10 free things in Benin.
What can’t I say about Benin? There are more than 10 free things in Benin. But for the purpose of this post I will detail just 10. It was a hot and fun get away for me. I traveled there a few years ago during the summer for a 2 week paid vacation. =p
I went there specifically because it is where many anthropological historians argue Haitians are descendants of. I figured I should visit the land of my great great ancestors to learn from them. I planned to explore several historical sites (i.e. Dahomey Empire, Ouidah, Abomey). Below, I’ve listed a dozen places you should visit during your next trip to Benin.
Benin’s tourism is still in its infancy however, the Beninese are friendly, beautiful and hospital people. Many of them would initiate conversations with me or say a small joke, and I would acknowledge them and chat. They all seem to know about Haiti and Haiti’s successful revolution from french oppression which led to our Independence in 1804.
Though many of these activities are free to the public, there are also many donation boxes and artisans who make a living at some of these venues, please support them if you can by buying their original work.
Historical Museum of Abomey
The Abomey Museum was well archived and exquisitely preserved. I learned about the early days of Benin, it’s colonial past from the portuguese and the french amongst more uplifting information about the Beninese Amazonian badass female warriors! There is also a small gift shop that has lots of post cards, jewelry, and books.
I was afraid here to be honest, lots of snakes sliding by your feet aha! I paid for a private tour of this quaint place, the tour guide was from a neighboring country and he spoke English and French. He explained the significance of snakes in Benin’s culture. I saw some out of this world things there as well, a Voodoo shrine.
I enjoyed this center, its located near Cotonou, which is an international hub. At the Center you an find amazing hand crafted art, bags, bowls, jewlery and more from Beninese artisans. Needless to say I splurged like crazy here, and don’t regret doing so!
Foret Sacree de Kpasse (Secret Forest of Kpasse)
This forest really was a mind trip! Again there was a private guide and artisans on site. The forest is gated and upkept by the Benin Governmen. Visit here if you’d like to learn about Voodun (Voodoo), voodoo originator Legba, while being encapsuated by tall trees. I also bought some artisan work there.
Take a boat tour of Ganive, Benin
This boat tour was fun, I fortunantely had a local connection who showed me all around Ganvie’s water town, visited gift shops, and ate some loal snacks. During the tour we were told about the origins of Ganvie, it’s first settler, the myth behind the first settle, who legends say rode on the back of a crocodile… fun stuff! The tour could take several hours to complete.

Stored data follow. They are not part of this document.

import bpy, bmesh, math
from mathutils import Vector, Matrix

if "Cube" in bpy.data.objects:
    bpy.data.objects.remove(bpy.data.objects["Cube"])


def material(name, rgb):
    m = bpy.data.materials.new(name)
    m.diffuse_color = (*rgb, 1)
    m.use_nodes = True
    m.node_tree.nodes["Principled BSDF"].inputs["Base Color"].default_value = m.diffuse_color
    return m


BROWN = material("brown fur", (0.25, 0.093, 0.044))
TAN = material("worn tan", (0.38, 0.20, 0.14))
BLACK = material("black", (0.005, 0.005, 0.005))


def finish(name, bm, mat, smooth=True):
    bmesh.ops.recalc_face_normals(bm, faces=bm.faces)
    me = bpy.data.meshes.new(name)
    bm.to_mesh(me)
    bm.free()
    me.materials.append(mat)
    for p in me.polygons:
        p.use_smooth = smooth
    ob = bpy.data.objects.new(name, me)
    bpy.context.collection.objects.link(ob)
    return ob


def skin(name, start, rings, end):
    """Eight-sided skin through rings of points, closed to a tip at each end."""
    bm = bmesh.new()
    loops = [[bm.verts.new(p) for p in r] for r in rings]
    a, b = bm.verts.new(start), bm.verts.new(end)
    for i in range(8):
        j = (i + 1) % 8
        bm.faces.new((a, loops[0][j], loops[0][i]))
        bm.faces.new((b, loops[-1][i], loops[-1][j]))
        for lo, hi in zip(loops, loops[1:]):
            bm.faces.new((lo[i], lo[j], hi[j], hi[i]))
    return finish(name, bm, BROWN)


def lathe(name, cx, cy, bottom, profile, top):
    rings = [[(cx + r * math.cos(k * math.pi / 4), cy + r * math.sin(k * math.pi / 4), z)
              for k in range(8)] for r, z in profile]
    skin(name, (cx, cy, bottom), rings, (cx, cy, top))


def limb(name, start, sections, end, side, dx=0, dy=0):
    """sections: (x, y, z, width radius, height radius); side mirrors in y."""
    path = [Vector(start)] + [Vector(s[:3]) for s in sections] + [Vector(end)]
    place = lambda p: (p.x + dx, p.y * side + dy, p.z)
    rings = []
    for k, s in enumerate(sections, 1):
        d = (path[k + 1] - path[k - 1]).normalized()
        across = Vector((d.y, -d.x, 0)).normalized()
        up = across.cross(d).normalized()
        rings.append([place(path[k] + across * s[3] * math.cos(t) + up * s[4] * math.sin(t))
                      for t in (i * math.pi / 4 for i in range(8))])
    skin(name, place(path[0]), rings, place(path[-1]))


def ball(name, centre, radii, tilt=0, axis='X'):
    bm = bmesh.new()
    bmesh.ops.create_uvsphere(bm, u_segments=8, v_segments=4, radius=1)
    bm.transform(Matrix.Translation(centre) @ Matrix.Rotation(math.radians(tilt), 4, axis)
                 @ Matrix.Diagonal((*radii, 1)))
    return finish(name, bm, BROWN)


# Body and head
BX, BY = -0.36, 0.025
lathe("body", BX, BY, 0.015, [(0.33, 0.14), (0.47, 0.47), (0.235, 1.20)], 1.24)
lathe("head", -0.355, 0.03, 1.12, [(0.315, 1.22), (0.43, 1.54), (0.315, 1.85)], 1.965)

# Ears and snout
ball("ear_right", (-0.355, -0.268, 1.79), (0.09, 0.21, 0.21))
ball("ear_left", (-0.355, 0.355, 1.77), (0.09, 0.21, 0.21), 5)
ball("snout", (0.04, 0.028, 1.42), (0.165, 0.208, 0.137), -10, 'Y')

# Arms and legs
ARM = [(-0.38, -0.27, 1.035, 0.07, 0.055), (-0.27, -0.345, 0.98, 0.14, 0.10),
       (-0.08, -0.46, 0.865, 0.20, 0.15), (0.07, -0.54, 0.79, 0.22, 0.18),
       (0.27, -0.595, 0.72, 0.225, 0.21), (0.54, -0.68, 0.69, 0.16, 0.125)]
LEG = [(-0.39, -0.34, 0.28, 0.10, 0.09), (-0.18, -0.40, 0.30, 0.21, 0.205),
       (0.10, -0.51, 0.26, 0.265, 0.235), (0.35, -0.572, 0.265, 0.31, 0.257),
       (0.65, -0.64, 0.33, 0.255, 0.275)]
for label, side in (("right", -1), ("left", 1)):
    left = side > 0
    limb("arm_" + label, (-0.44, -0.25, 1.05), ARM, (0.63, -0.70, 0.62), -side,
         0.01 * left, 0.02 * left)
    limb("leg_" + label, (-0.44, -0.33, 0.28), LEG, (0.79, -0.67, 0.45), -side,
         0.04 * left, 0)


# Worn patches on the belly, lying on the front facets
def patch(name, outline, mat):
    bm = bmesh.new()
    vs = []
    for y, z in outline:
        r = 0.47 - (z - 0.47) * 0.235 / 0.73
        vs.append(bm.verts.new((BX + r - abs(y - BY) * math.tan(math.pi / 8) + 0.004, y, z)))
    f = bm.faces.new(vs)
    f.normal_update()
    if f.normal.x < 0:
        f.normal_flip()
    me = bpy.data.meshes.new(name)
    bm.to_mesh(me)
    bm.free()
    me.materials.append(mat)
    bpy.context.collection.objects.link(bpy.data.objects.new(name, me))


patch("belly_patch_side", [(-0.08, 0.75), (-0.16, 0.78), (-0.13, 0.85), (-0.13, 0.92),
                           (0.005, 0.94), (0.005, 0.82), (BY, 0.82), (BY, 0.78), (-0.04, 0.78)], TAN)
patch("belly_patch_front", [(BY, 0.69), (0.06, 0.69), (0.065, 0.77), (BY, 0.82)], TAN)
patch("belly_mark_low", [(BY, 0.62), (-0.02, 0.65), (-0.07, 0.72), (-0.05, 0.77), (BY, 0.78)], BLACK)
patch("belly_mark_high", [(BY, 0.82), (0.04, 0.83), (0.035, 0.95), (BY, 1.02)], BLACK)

Fondation de la Fondation Zinsou (Foundation Zinsou museum)
These museums are somewhat of a franchise, they are all over Benin. I visited one in Cotonou which was amazing, I learned about the origin of African Print fabric. I believe every location might have a unique exhibit per it’s location. I attempted to visit another Foundation Zinsou Museum in Abomey but they were ufortunantely close.
I spent days walking the Fidjrosse beach. It’s long and hot! I would go there to clear my head and to get a tan. There are some high quality restaurants nearby along with local entrepreneur who will be walking aroud selling their foods and snacks. I like what I ate there. I think you will like them too.
Place des martyrs (Place of Martyrs)
This is actually a public square. I liked walking there and taking a photo of the statue. The statue consists of two Beninese warriors, a woman and male warrior. It was inspirating to see.
Musee Honme (Honme Museum)
This museum was extremly in depth and compact. The neighboring gift shop was pleasant to visit and patronize too. The honme museum chronicals the history of Benin’s many great fore-mothers and fore-fathers, the Queens and Kings of Benin. We had a tour guide who explained every room, every space in the venue in graphic detail in a way that was captivating and riviting. Towards the end of the tour I met a local artisan who lived on the compound. His Father was a Beninese Brazilian who remigrated back to Benin. I purchased some of his art.
Stade de l’amitié (General Mathieu Kerekou Friendship Stadium)
I walked around the stadium during my first day in Benin. It was pretty large and a portion of it was being renovated which prevented me from going inside of the Stadium. However, that did not seem to stop the fun from taking place outside of the stadium. There were people exerising, playing football (soccer), and sitting with their friends. It is a cool hangout spot. At night the area become a buzz for nearby restaruants and bars.
This too is another public square that showases Benin’s history and their independence from france.
La Porte Du Non Retour
I was really taken aback while visitng La Porte Du Non Retour and the surrounding area because those were the last places the enslaved African were housed before they boarded those soul depleting european ships to Latin America, South America, and North America.
Da Silva Museum
Da Silva Museum was my favorite museum to visist while in Porto-Novo, Benin. The museum is a must visit for historian lovers and people who want to know Benins comprehnsive history, how the African continent is the originator of blackness, and how we as desendants of Africa are greatly indepted to her and vice versa.
And that’s it folks!
What are your thoughts?
Please share and comment.